- Albom confesses to Chika that he was “a foolish man in many ways.” What does he mean? How does he explain his unwise behavior and decisions? How did Chika help change this?
- Albom explains that as adults, we “don’t really look,” but merely “look over…glance…[and then] move on.” What does he mean? Why might we so casually neglect such a powerful ability? How does Chika remind him to really look at things?
- What role does hope play on Albom’s journey with Chika? What does he mean when he says that hopelessness can be contagious?
- Upon a return to Haiti, Chika runs and twirls and dances with joy in a way that “proves she is home.” What defines home? In what ways can home be something other than a particular place?
- Consider the Haitian proverb, “Misfortune doesn’t have a horn.” What does it mean? How is it relevant to Chika’s story?
- What is the complex nature of the Albom’s role as parents to Chika? Beyond biology, what might establish a person as a parent?
- What is joy? How is it that Albom found joy in such profound loss? What are some ways to stay aware of joy in our daily experience?
- Do you agree with the Albom’s decision not to discuss Chika’s illness with her?
- What might explain Chika’s vibrant courage in the face of such challenges?
- What does Albom mean when he says, “What we carry defines who we are”?
- What is the nature of grief? How do the Albom’s respond to theirs? What are healthy, effective ways to endure such feelings of loss?
- Albom likens families to “pieces of art.” What does he mean?
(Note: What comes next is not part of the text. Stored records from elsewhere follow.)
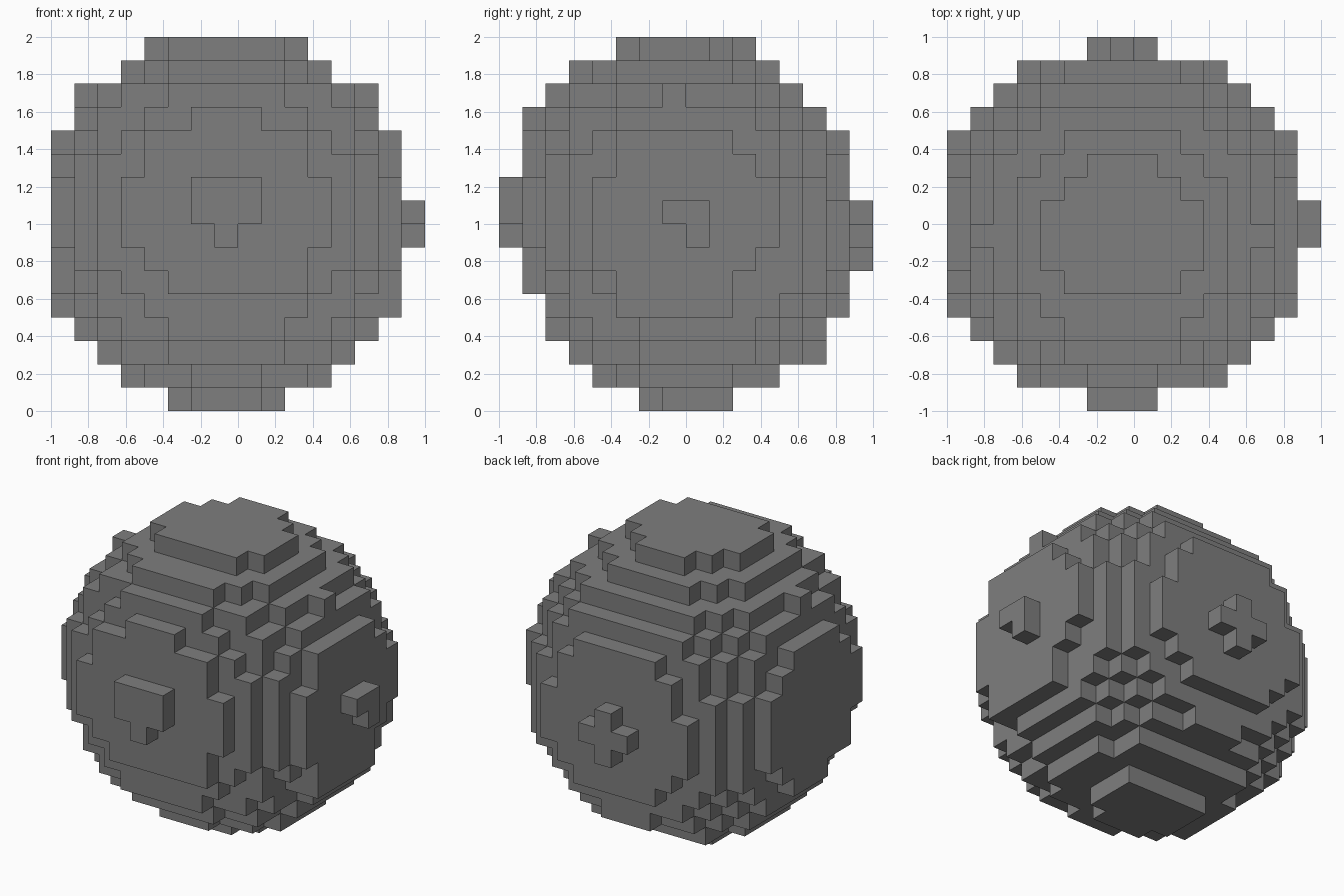
import bpy
import bmesh
from mathutils import Vector

cube = bpy.data.objects.get("Cube")
if cube:
    bpy.data.objects.remove(cube, do_unlink=True)

N = 16                  # blocks along each axis
STEP = 2.0 / N          # block size
CENTRE = (7.0, 7.53, 7.67)
RADII = (8.06, 7.62, 8.05)
SHEAR = 0.001           # slight lean of the ball in y-z

# Depth range (first, last block) of each horizontal layer, bottom to top
DEPTH = [(6, 9), (4, 11), (3, 13), (2, 13), (2, 14), (1, 14), (1, 15), (0, 15),
         (0, 15), (0, 14), (1, 14), (1, 14), (1, 13), (2, 12), (3, 11), (5, 10)]


def inside(i, j, k):
    """True for blocks whose centre lies in the leaning ellipsoid."""
    dx, dy, dz = (p - c for p, c in zip((i, j, k), CENTRE))
    q = (dx / RADII[0]) ** 2 + (dy / RADII[1]) ** 2 + (dz / RADII[2]) ** 2
    return q + 2 * SHEAR * dy * dz <= 1 and DEPTH[k][0] <= j <= DEPTH[k][1]


cells = {(i, j, k) for i in range(N) for j in range(N) for k in range(N)
         if inside(i, j, k)}


def set_cap(axis, layer, rows):
    """Replace one outer layer; rows maps a row to its first and last block."""
    global cells
    cells = {c for c in cells if c[axis] != layer}
    for row, (first, last) in rows.items():
        for n in range(first, last + 1):
            cell = {0: (layer, n, row), 1: (n, layer, row), 2: (n, row, layer)}
            cells.add(cell[axis])


# Front cap and its small raised plate
set_cap(1, 1, {5: (5, 10), 6: (4, 10), 7: (3, 11), 8: (3, 11), 9: (3, 11),
               10: (4, 10), 11: (4, 10), 12: (6, 8)})
set_cap(1, 0, {7: (7, 7), 8: (6, 8), 9: (6, 8)})
# Back plate, a small plus
set_cap(1, 15, {6: (7, 7), 7: (6, 8), 8: (7, 7)})
# Left cap and its small corner plate
set_cap(0, 14, {4: (5, 9), 5: (5, 9), 6: (4, 10), 7: (4, 11), 8: (4, 11),
                9: (4, 11), 10: (5, 10), 11: (5, 9)})
set_cap(0, 15, {7: (8, 8), 8: (7, 8)})
# Top cap
set_cap(2, 15, {5: (5, 9), 6: (4, 10), 7: (4, 10), 8: (4, 10), 9: (5, 9),
                10: (6, 8)})

# Build only the outward faces of the blocks, with shared corners
bm = bmesh.new()
corners = {}


def corner(p):
    if p not in corners:
        corners[p] = bm.verts.new(Vector(p) * STEP - Vector((1, 1, 0)))
    return corners[p]


for cell in sorted(cells):
    for axis in range(3):
        u, v = (axis + 1) % 3, (axis + 2) % 3
        for side in (0, 1):
            neighbour = list(cell)
            neighbour[axis] += 2 * side - 1
            if tuple(neighbour) in cells:
                continue
            loop = []
            for a, b in ((0, 0), (1, 0), (1, 1), (0, 1)):
                p = list(cell)
                p[axis] += side
                p[u] += a
                p[v] += b
                loop.append(corner(tuple(p)))
            bm.faces.new(loop if side else loop[::-1])

mesh = bpy.data.meshes.new("block_ball")
bm.to_mesh(mesh)
bm.free()

# One plain grey
grey = bpy.data.materials.new("stone_grey")
grey.use_nodes = True
colour = (0.21, 0.21, 0.21, 1.0)
grey.diffuse_color = colour
grey.node_tree.nodes["Principled BSDF"].inputs["Base Color"].default_value = colour
mesh.materials.append(grey)

ball = bpy.data.objects.new("block_ball", mesh)
bpy.context.scene.collection.objects.link(ball)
What are the essential elements of a powerful, loving family? How did Chika “make a family” for the Alboms?
- What is Chika’s legacy?